Admixture is the future of every sub-field of genetics, just in case you didn’t know. Both in the wild and domestic animals, populations or even species sometimes cross. This causes different patterns of relatedness than in well-mixed populations. Often we want to estimate ”local ancestry”, that is: what source population a piece of chromosome in an individual originates from. It is one of those genetics problems that is made harder by the absence of any way to observe it directly.

This recent paper (Schumer et al 2020; preprint version, which I read, here) presents a method for simulating admixed sequence data, and a method for inferring local ancestry from it. It does something I like, namely to pair analysis with fake-data simulation to check methods.

The simulation method is a built from four different simulators:

1. macs (Chen, Majoram & Wall 2009), which creates polymorphism data under neutral evolution from a given population history. They use macs to generate starting chromosomes from two ancestral populations.

2. Seq-Gen (Rambaut & Grassly 1997). Chromosomes from macs are strings of 0s and 1s representing the state at biallelic markers. If you want DNA-level realism, with base composition, nucleotide substitution models and so on, you need something else. I don’t really follow how they do this. You can tell from the source code that they use the local trees that macs spits out, which Seq-Gen can then simulate nucleotides from. As they put it, the resulting sequence ”lacks other complexities of real genome sequences such as repetitive elements and local variation in base composition”, but it is a step up from ”0000110100”.

3. SELAM (Corbett-Detig & Jones 2016), which simulates admixture between populations with population history and possibly selection. Here, SELAM‘s role is to simulate the actual recombination and interbreeding to create the patterns of local ancestry, that they will then fill with the sequences they generated before.

4. wgsim, which simulates short reads from a sequence. At this point, mixnmatch has turned a set of population genetic parameters into fasta files. That is pretty cool.

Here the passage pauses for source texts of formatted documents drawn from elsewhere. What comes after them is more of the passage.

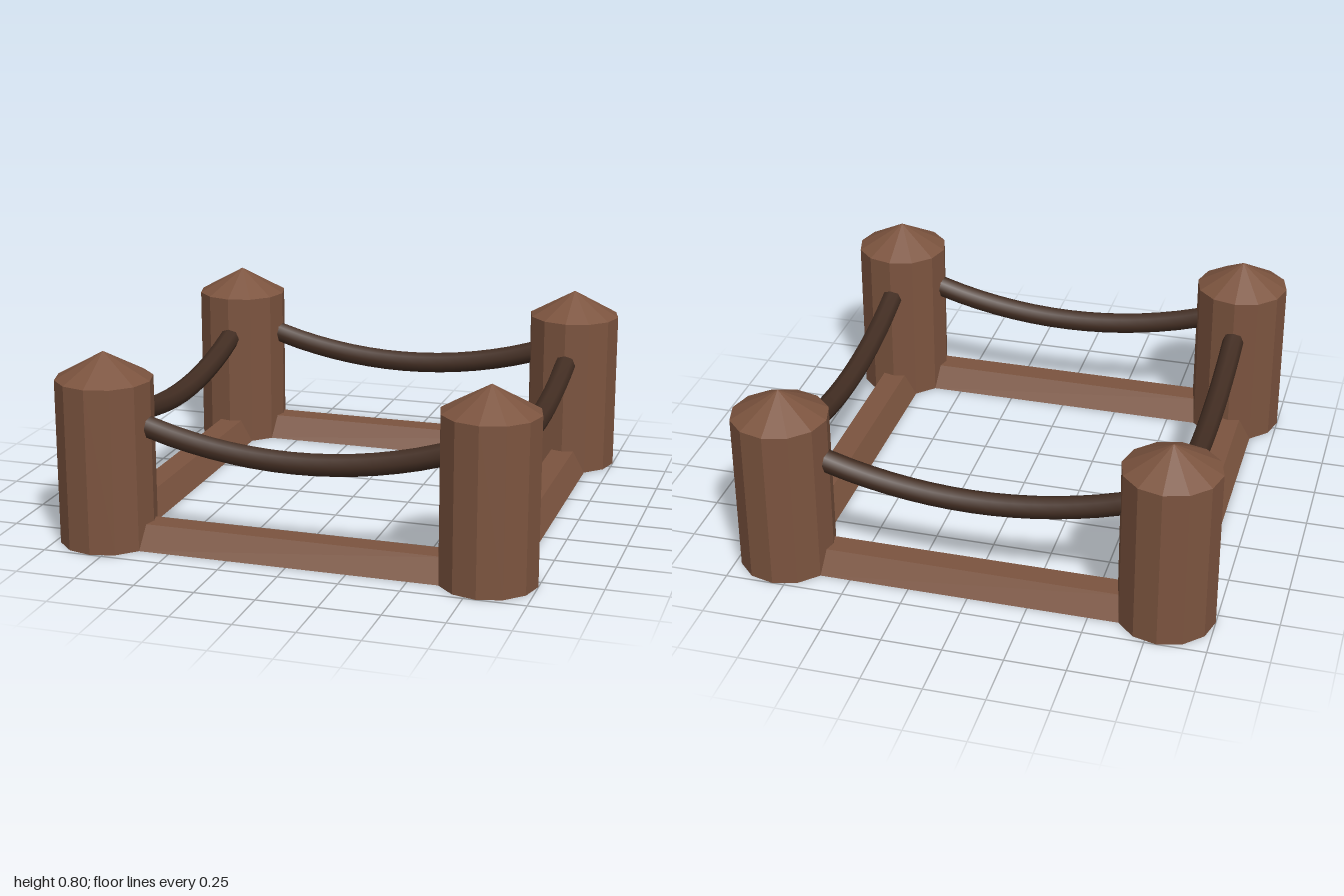
import * as THREE from 'three';

export function createModel() {
  const model = new THREE.Group();
  const wood = new THREE.MeshStandardMaterial({ color: 0x7c543f, flatShading: true });
  wood.name = 'brown wood';
  const dark = new THREE.MeshStandardMaterial({ color: 0x432e23 });
  dark.name = 'dark rope';

  function add(parent, name, geometry, material) {
    const mesh = new THREE.Mesh(geometry, material);
    mesh.name = name;
    parent.add(mesh);
    return mesh;
  }

  // Twelve-sided corner post with a pointed cap
  const postProfile = [[0, 0], [0.2, 0], [0.2, 0.69], [0, 0.8]]
    .map(([r, y]) => new THREE.Vector2(r, y));
  const postGeometry = new THREE.LatheGeometry(postProfile, 12);
  for (const x of [-0.8, 0.8]) {
    for (const z of [-0.8, 0.8]) {
      add(model, 'cornerPost', postGeometry, wood).position.set(x, 0, z);
    }
  }

  // Ground rail: half log with a flat underside
  const section = new THREE.Shape([[-0.1, 0], [0.1, 0], [0.05, 0.1], [-0.05, 0.1]]
    .map(([x, y]) => new THREE.Vector2(x, y)));
  const railGeometry = new THREE.ExtrudeGeometry(section, { depth: 1.3, bevelEnabled: false });
  railGeometry.translate(0, 0, -0.65);
  railGeometry.rotateY(Math.PI / 2);

  // Sagging rope, its ends buried in the posts
  const points = [];
  for (let i = -4; i <= 4; i++) {
    const x = i * 0.17;
    points.push(new THREE.Vector3(x, 0.405 + 0.25 * x * x, 0));
  }
  const ropeGeometry = new THREE.TubeGeometry(new THREE.CatmullRomCurve3(points), 16, 0.047, 8);

  // One rail and one rope on each of the four sides
  for (let i = 0; i < 4; i++) {
    const side = new THREE.Group();
    side.name = 'fenceSide';
    side.rotation.y = i * Math.PI / 2;
    add(side, 'groundRail', railGeometry, wood).position.z = 0.8;
    add(side, 'rope', ropeGeometry, dark).position.z = 0.8;
    model.add(side);
  }
  return model;
}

On the one hand, building on tried and true tools seems to be the right thing to do, less wheel-reinventing. It’s great that the phylogenetic simulator Seq-Gen from 1997 can be used in a paper published in 2020. On the other hand, looking at the dependencies for running mixnmatch made me a little pale: seven different bioinformatics or population genetics softwares (not including the dependencies you need to compile them), R, Perl and Python plus Biopython. Computational genetics is an adventure of software installation.

They use the simulator to test the performance of a hidden Markov model for inferring local ancestry (Corbett-Detig & Nielsen 2017) with different population histories and settings, and then apply it to swordtail fish data. In particular, one needs to set thresholds for picking ”ancestry informative” (i.e. sufficiently differentiated) markers between the ancestral populations, and that depends on population history and diversity.

In passing, they use the estimate the swordtail recombination landscape:

We used the locations of observed ancestry transitions in 139 F2 hybrids that we generated between X. birchmanni and X. malinche … to estimate the recombination rate in 5 Mb windows. … We compared inferred recombination rates in this F2 map to a linkage disequilibrium based recombination map for X. birchmanni that we had previously generated (Schumer et al., 2018). As expected, we observed a strong correlation in estimated recombination rate between the linkage disequilibrium based and crossover maps (R=0.82, Figure 4, Supporting Information 8). Simulations suggest that the observed correlation is consistent with the two recombination maps being indistinguishable, given the low resolution of the F2 map (Supporting Information 8).